Compromising shows a willingness to make all parties feel comfortable with the solution, but it does not always work for every conflict. Sometimes, one party might feel that they sacrificed too much and may be unwilling to compromise in the future.   


Collaborating is the “Win-Win” solution where everyone in the party benefits. Those who choose to collaborate have a high degree of concern for all members of the team. This includes having honest discussions about important issues with each party and listening carefully to concerns expressed in a non-threatening environment.   

Collaborators look at solutions as “our way.” The purpose is to develop a suitable solution that satisfies everyone’s needs. Although collaboration might not work in every situation, it’s a target to work towards which can leave everyone satisfied.   

Putting it into practice   

Reviewing the conflict management styles together, let’s imagine an orange as a catalyst for dispute. A person may ignore the orange, though they secretly want it (avoidance). Another would give up the orange instead of causing a commotion (accommodate), with the spoils going to the victor (competing).   

Then there’s the idea of simply cutting it in half to share the fruit; but is everyone really satisfied (compromise)? What if there was more discussion about what each wants from the orange? Perhaps one wanted the rind for a recipe and the other wanted the fruit to eat (collaboration).   

Several factors can determine which conflict style will work best for each situation and looking at the circumstances before deciding which one to use is ideal. Picking the management style may be just as important as getting to the solution of a conflict or argument solution. Whatever the case, shifting the mindset to view conflict as a growth opportunity can ensure that positive outcomes are met.  

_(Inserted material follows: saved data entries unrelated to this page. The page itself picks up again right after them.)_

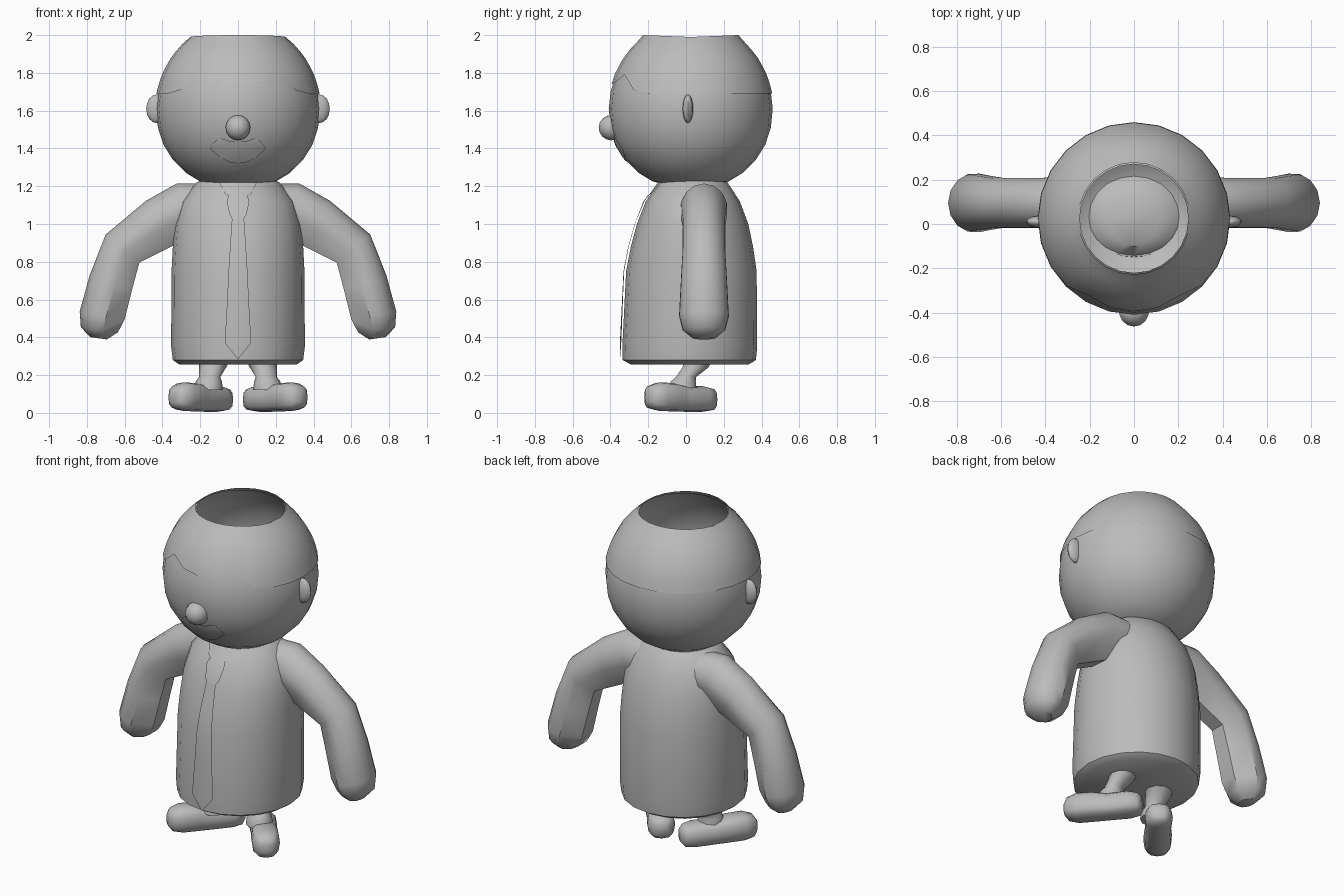
import bpy, bmesh, math
from mathutils import Vector

if "Cube" in bpy.data.objects:
    bpy.data.objects.remove(bpy.data.objects["Cube"], do_unlink=True)

GREY = (0.5, 0.5, 0.5, 1)
mat = bpy.data.materials.new("plain grey")
mat.use_nodes = True
mat.diffuse_color = GREY
mat.node_tree.nodes["Principled BSDF"].inputs["Base Color"].default_value = GREY


def finish(name, bm, angle=35, recalc=True):
    if recalc:
        bmesh.ops.recalc_face_normals(bm, faces=bm.faces)
    mesh = bpy.data.meshes.new(name)
    bm.to_mesh(mesh)
    bm.free()
    ob = bpy.data.objects.new(name, mesh)
    bpy.context.collection.objects.link(ob)
    mesh.materials.append(mat)
    bpy.ops.object.select_all(action="DESELECT")
    bpy.context.view_layer.objects.active = ob
    ob.select_set(True)
    bpy.ops.object.shade_smooth_by_angle(angle=math.radians(angle))
    return ob


def loft(name, rings, closed=True, cap_start=False, cap_end=False, angle=35):
    """Skin a list of point rings."""
    bm = bmesh.new()
    rows = [[bm.verts.new(p) for p in ring] for ring in rings]
    n = len(rows[0])
    for a, b in zip(rows, rows[1:]):
        for i in range(n if closed else n - 1):
            j = (i + 1) % n
            bm.faces.new((a[i], a[j], b[j], b[i]))
    if cap_start:
        bm.faces.new(rows[0][::-1])
    if cap_end:
        bm.faces.new(rows[-1])
    # Open shells keep the outward winding of their rings
    return finish(name, bm, angle, cap_start or cap_end)


def lerp(table, t):
    """Piecewise linear lookup in a table sorted by its first column."""
    for p, q in zip(table, table[1:]):
        if t <= q[0]:
            f = max(0, (t - p[0]) / (q[0] - p[0]))
            return [u + (v - u) * f for u, v in zip(p[1:], q[1:])]
    return table[-1][1:]


def blob(name, centre, scale, segments=14):
    bm = bmesh.new()
    bmesh.ops.create_uvsphere(bm, u_segments=segments, v_segments=8, radius=1)
    for v in bm.verts:
        v.co = Vector(c + s * k for c, s, k in zip(centre, scale, v.co))
    return finish(name, bm, 50)


# Head: open-topped lathe, profile as height and radius
HEAD_Y = 0.025
HEAD = [(1.215, 0.16), (1.225, 0.2), (1.27, 0.275), (1.34, 0.345), (1.42, 0.395),
        (1.51, 0.424), (1.61, 0.434), (1.7, 0.424), (1.79, 0.397), (1.87, 0.355),
        (1.94, 0.302), (1.99, 0.245)]
SEG = 24


def head_point(turn, z, lift=0.0):
    r = lerp(HEAD, z)[0] + lift
    return (r * math.sin(turn), HEAD_Y - r * math.cos(turn), z)


turns = [math.tau * i / SEG for i in range(SEG)]
loft("head", [[head_point(t, z) for t in turns] for z, r in HEAD], angle=60)

# Hair: thin shell with a pointed front hairline
HAIRLINE = [(0, 1.74), (15, 1.75), (30, 1.79), (45, 1.71), (60, 1.69), (180, 1.69)]
rings = []
for k in range(9):
    ring = []
    for t in turns:
        low = lerp(HAIRLINE, 180 - abs(180 - math.degrees(t)))[0]
        z = low + (1.99 - low) * k / 8
        ring.append(head_point(t, z, 0.007))
    rings.append([(x, y, z + (0.01 * abs(y - HEAD_Y) / 0.25 if k == 8 else 0)) for x, y, z in ring])
loft("hair", rings, angle=60)

# Face details
blob("nose", (0, -0.395, 1.51), (0.067, 0.067, 0.067))
MOUTH = [(0, 1.44, 1.32), (0.05, 1.44, 1.328), (0.105, 1.46, 1.36), (0.145, 1.405, 1.395)]
rows = []
for i in range(-6, 7):
    x = 0.145 * i / 6
    top, low = lerp(MOUTH, abs(x))
    row = []
    for k in range(5):
        z = low + (top - low) * k / 4
        r = lerp(HEAD, z)[0] + 0.007
        row.append((x, HEAD_Y - math.sqrt(r * r - x * x), z))
    rows.append(row[::-1])
loft("mouth", rows, closed=False, angle=60)

# Torso: egg-shaped gown, rows of height, half width, front and back
TORSO = [(0.255, 0.31, -0.29, 0.33), (0.28, 0.345, -0.335, 0.37), (0.35, 0.354, -0.337, 0.377),
         (0.75, 0.352, -0.317, 0.374), (0.88, 0.345, -0.292, 0.355), (1.0, 0.335, -0.26, 0.33),
         (1.12, 0.3, -0.213, 0.285), (1.22, 0.22, -0.14, 0.22), (1.27, 0.11, -0.1, 0.14)]


def torso_ring(z, rx, front, back, n=20):
    cy, ry = (front + back) / 2, (back - front) / 2
    return [(rx * math.sin(math.tau * i / n), cy - ry * math.cos(math.tau * i / n), z) for i in range(n)]


loft("torso", [torso_ring(*row) for row in TORSO], cap_start=True, cap_end=True, angle=45)


def torso_plate(name, outline, lift):
    """Thin strip on the chest; outline rows are height and half width."""
    rows = []
    for z, w in outline:
        rx, front, back = lerp(TORSO, z)
        cy, ry = (front + back) / 2, (back - front) / 2
        rows.append([(x, cy - ry * math.sqrt(1 - (x / rx) ** 2) - lift, z)
                     for x in (-w, -w / 2, 0, w / 2, w)])
    loft(name, rows, closed=False, angle=60)


torso_plate("tie", [(0.285, 0.002), (0.37, 0.07), (0.6, 0.057), (0.75, 0.05),
                    (0.88, 0.042), (1.03, 0.032)], 0.014)
torso_plate("tie_knot", [(1.025, 0.03), (1.05, 0.045), (1.12, 0.06), (1.15, 0.05)], 0.012)
torso_plate("collar", [(1.145, 0.04), (1.16, 0.07), (1.22, 0.1)], 0.008)

# Arm: rounded outside, wedge-shaped inside; rows are x, z, tilt, thickness, depth
ARM = [(0.12, 1.08, 72, 0.14, 0.12), (0.27, 1.08, 68, 0.145, 0.125), (0.42, 1.0, 62, 0.14, 0.115),
       (0.61, 0.87, 40, 0.117, 0.115), (0.672, 0.69, 20, 0.12, 0.125), (0.718, 0.515, 10, 0.122, 0.134),
       (0.733, 0.44, 8, 0.1, 0.115), (0.738, 0.395, 8, 0.045, 0.06)]
SECTION = [(math.cos(math.radians(a)), math.sin(math.radians(a))) for a in range(-100, 101, 25)]
SECTION += [(-0.98, 0.4), (-0.98, -0.4)]

# Shoe sections along its length: distance, half width, bottom, top
SHOE = [(-0.075, 0.035, 0.035, 0.11), (-0.055, 0.062, 0.012, 0.13), (0, 0.078, 0.006, 0.142),
        (0.12, 0.072, 0.006, 0.14), (0.2, 0.078, 0.008, 0.158), (0.29, 0.078, 0.01, 0.162),
        (0.345, 0.06, 0.022, 0.145), (0.365, 0.03, 0.05, 0.115)]

# Leg rows: x, y, z, radius
LEG = [(0.12, 0.07, 0.29, 0.082), (0.135, 0.05, 0.24, 0.072), (0.15, 0.0, 0.19, 0.056),
       (0.155, -0.015, 0.165, 0.07), (0.155, -0.015, 0.12, 0.075)]

for side, s in (("left", 1), ("right", -1)):
    rings = []
    for x, z, tilt, thick, depth in ARM:
        c, d = math.cos(math.radians(tilt)), math.sin(math.radians(tilt))
        rings.append([(s * (x + u * thick * c), 0.095 + v * depth, z + u * thick * d) for u, v in SECTION])
    loft(side + "_arm", rings, cap_start=True, cap_end=True, angle=40)

    along = Vector((0.62 * s, -0.78, 0))
    across = Vector((0.78 * s, 0.62, 0))
    heel = Vector((0.108 * s, 0.085, 0))
    rings = []
    for dist, w, low, top in SHOE:
        ring = []
        for i in range(12):
            a = math.tau * i / 12
            # Squared-off ellipse
            u, v = (math.copysign(abs(f(a)) ** 0.7, f(a)) for f in (math.cos, math.sin))
            p = heel + along * dist + across * (u * w)
            ring.append((p.x, p.y, (low + top) / 2 + v * (top - low) / 2))
        rings.append(ring)
    loft(side + "_shoe", rings, cap_start=True, cap_end=True, angle=50)

    rings = [[(s * x + r * math.cos(math.tau * i / 10), y + r * math.sin(math.tau * i / 10), z)
              for i in range(10)] for x, y, z, r in LEG]
    loft(side + "_leg", rings, cap_start=True, cap_end=True, angle=50)

    blob(side + "_ear", (0.43 * s, 0.01, 1.61), (0.056, 0.028, 0.076), 12)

For questions on resolving conflicts, email the Alternative Dispute Resolution team or find your Civil Rights Service Provider.